The prediction business
To achieve the ideal balance of user control and simplicity, it’s important to understand how the AI actually functions within the camera. With the goal of capturing moments the user will find interesting, the key factor isn’t deciding what’s interesting—it’s predicting.
My colleague Aseem Agarwala recently wrote about how Clips actually works. He describes what’s happening inside the camera and how a combination of factors were used to derive a predictive “interestingness” score. The score represents the degree of confidence that a given moment, captured by the camera, is interesting to the user. In designing the algorithm, we had to strike a balance between precision and recall. Do we include only the moments the algorithm is very confident are “interesting” (precision)? Or do we include everything that might be interesting, in order to provide full coverage (recall), knowing that some less accurate predictions will make it through?

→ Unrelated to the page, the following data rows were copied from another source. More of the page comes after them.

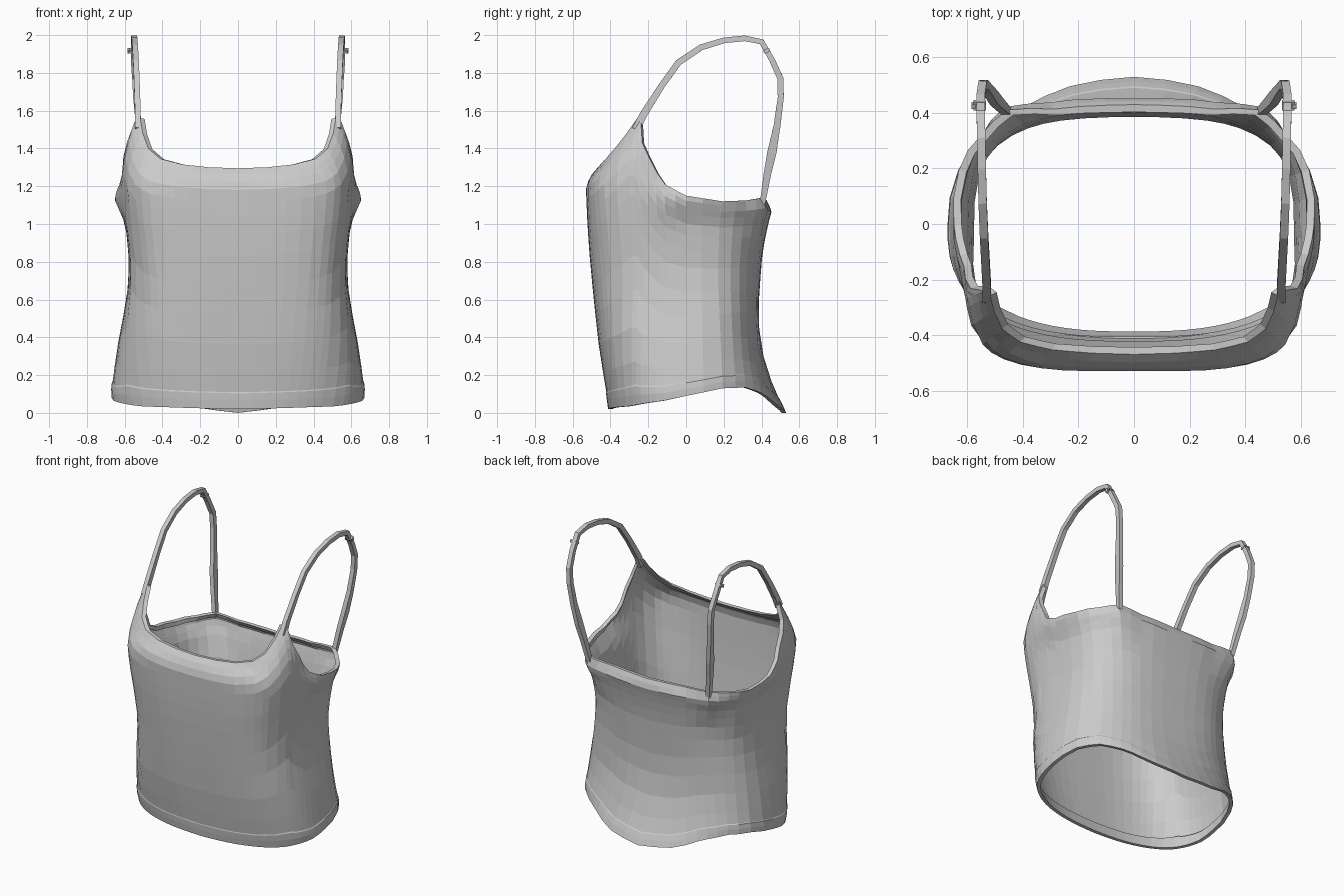
import bpy, bmesh, math
from mathutils import Vector

if "Cube" in bpy.data.objects:
    bpy.data.objects.remove(bpy.data.objects["Cube"])


def lerp(table, t):
    if t <= table[0][0]:
        return table[0][1]
    for (t0, v0), (t1, v1) in zip(table, table[1:]):
        if t <= t1:
            return v0 + (v1 - v0) * (t - t0) / (t1 - t0)
    return table[-1][1]


def finish(name, bm):
    me = bpy.data.meshes.new(name)
    bm.to_mesh(me)
    bm.free()
    ob = bpy.data.objects.new(name, me)
    bpy.context.collection.objects.link(ob)
    mir = ob.modifiers.new("mirror", 'MIRROR')
    mir.merge_threshold = 0.001
    return ob


# Body size by height: half width, front depth, back depth
WIDTH = [(0, .67), (.1, .67), (.2, .66), (.4, .63), (.6, .59), (.76, .575), (.9, .585),
         (1.0, .597), (1.2, .615), (1.35, .61), (1.46, .59), (1.56, .572)]
FRONT = [(0, .41), (.1, .42), (.2, .437), (.4, .468), (.8, .508), (1, .522), (1.19, .53),
         (1.25, .51), (1.3, .465), (1.4, .4), (1.5, .33), (1.56, .295)]
BACK = [(0, .53), (.05, .505), (.13, .465), (.28, .415), (.4, .388), (.6, .385),
        (.85, .405), (1, .435), (1.07, .455), (1.13, .425)]
# Edge height by angle (-90 = front centre, 90 = back centre)
TOP = [(-90, 1.295), (-72, 1.3), (-57, 1.315), (-46, 1.345), (-38.5, 1.4), (-32, 1.48),
       (-26.5, 1.56), (-24, 1.56), (-21.5, 1.43), (-14, 1.27), (-10, 1.21), (0, 1.15),
       (17, 1.12), (30, 1.125), (42, 1.14), (55, 1.13), (90, 1.12)]
HEM = [(-90, .02), (-60, .025), (-30, .035), (-10, .065), (0, .09), (17, .13),
       (30, .135), (45, .1), (55, .06), (65, .03), (80, .01), (90, 0)]


def body_point(deg, z):
    a = lerp(WIDTH, z)
    # underarm flare at the sides
    a += .045 * max(0, 1 - abs(z - 1.13) / .13) * min(1, max(0, (deg + 25) / 20))
    if deg < 0:
        d, n = lerp(FRONT, z), lerp([(0, 2.4), (.5, 3.3), (1.2, 4.5), (1.5, 6)], z)
    else:
        d, n = lerp(BACK, z), lerp([(0, 2.3), (.5, 2.8), (1.1, 3.1)], z)
    c, s = math.cos(math.radians(deg)), math.sin(math.radians(deg))
    r = (abs(c / a) ** n + abs(s / d) ** n) ** (-1 / n)
    # cloth pulled outwards where the strap joins the back
    r += .04 * max(0, 1 - abs(deg - 42) / 12) * min(1, max(0, (z - .85) / .25))
    return Vector((r * c, r * s, z))


# Camisole body: thin cloth with folded rims at the hem and the top edge
angles = [-90, -80, -72, -64, -57, -51, -46, -42, -38.5, -32, -26.5, -24, -21.5, -18, -14,
          -10, -5, 0, 8, 17, 24, 30, 36, 42, 48, 55, 65, 77, 90]
skin = [0, .035, .065, .07, .15, .27, .4, .52, .64, .73, .8, .86, .91, .945, .975, 1]
levels = [(.06, .012), (0, .025)] + [(s, 0) for s in skin] + [(.998, .028), (.97, .022)]
bm = bmesh.new()
cols = []
for deg in angles:
    lo, hi = lerp(HEM, deg), lerp(TOP, deg)
    col = []
    for s, inset in levels:
        p = body_point(deg, lo + (hi - lo) * s)
        r = math.hypot(p.x, p.y)
        band = 1.006 if 0 < s <= .065 and not inset else 1      # raised hem band
        k = band * (r - inset) / r
        p.x *= k
        p.y *= k
        if abs(deg) == 90:
            p.x = 0
        col.append(bm.verts.new(p))
    cols.append(col)
for a, b in zip(cols, cols[1:]):
    for j in range(len(levels) - 1):
        bm.faces.new((a[j], b[j], b[j + 1], a[j + 1]))
finish("camisole_body", bm)

# Shoulder straps: x, y, z, half width in profile
path = [(.53, -.265, 1.5, .022), (.53, -.225, 1.58, .02), (.535, -.13, 1.73, .017),
        (.54, -.04, 1.855, .017), (.545, .08, 1.935, .016), (.548, .2, 1.972, .015),
        (.55, .31, 1.983, .015), (.552, .4, 1.965, .015), (.552, .455, 1.87, .015),
        (.545, .5, 1.77, .016), (.54, .502, 1.67, .016), (.525, .482, 1.52, .018),
        (.505, .455, 1.38, .024), (.485, .432, 1.27, .02), (.458, .405, 1.11, .014)]
bm = bmesh.new()
rings = []
for i, (x, y, z, w) in enumerate(path):
    p = Vector((x, y, z))
    p0, p1 = path[max(i - 1, 0)], path[min(i + 1, len(path) - 1)]
    t = (Vector(p1[:3]) - Vector(p0[:3])).normalized()
    n = t.cross(Vector((1, 0, 0))).normalized()
    side = n.cross(t).normalized() * .015
    rings.append([bm.verts.new(p + n * w * u + side * v)
                  for u, v in ((1, 1), (-1, 1), (-1, -1), (1, -1))])
for a, b in zip(rings, rings[1:]):
    for k in range(4):
        bm.faces.new((a[k], a[(k + 1) % 4], b[(k + 1) % 4], b[k]))
bm.faces.new(rings[0])
bm.faces.new(rings[-1])
bmesh.ops.recalc_face_normals(bm, faces=bm.faces)
finish("shoulder_strap", bm)

# Strap adjusters: small sliding bar around each strap
bm = bmesh.new()
for dx, size in ((0, (.045, .036, .012)), (.022, (.014, .018, .022))):
    made = bmesh.ops.create_cube(bm, size=1)["verts"]
    bmesh.ops.scale(bm, vec=size, verts=made)
    bmesh.ops.translate(bm, vec=(dx, 0, 0), verts=made)
ob = finish("strap_adjuster", bm)
for v in ob.data.vertices:
    c, s = math.cos(.5), math.sin(.5)
    x, y, z = v.co
    v.co = (x + .556, c * y - s * z + .427, s * y + c * z + 1.917)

Predicting interestingness in photographic content is an educated guessing game. It’s not a matter of right versus wrong, but a balancing act among all the features that make for interesting clips. In the end, the human and the machine collaborate to get the best content, rather than relying entirely on the camera’s predictions.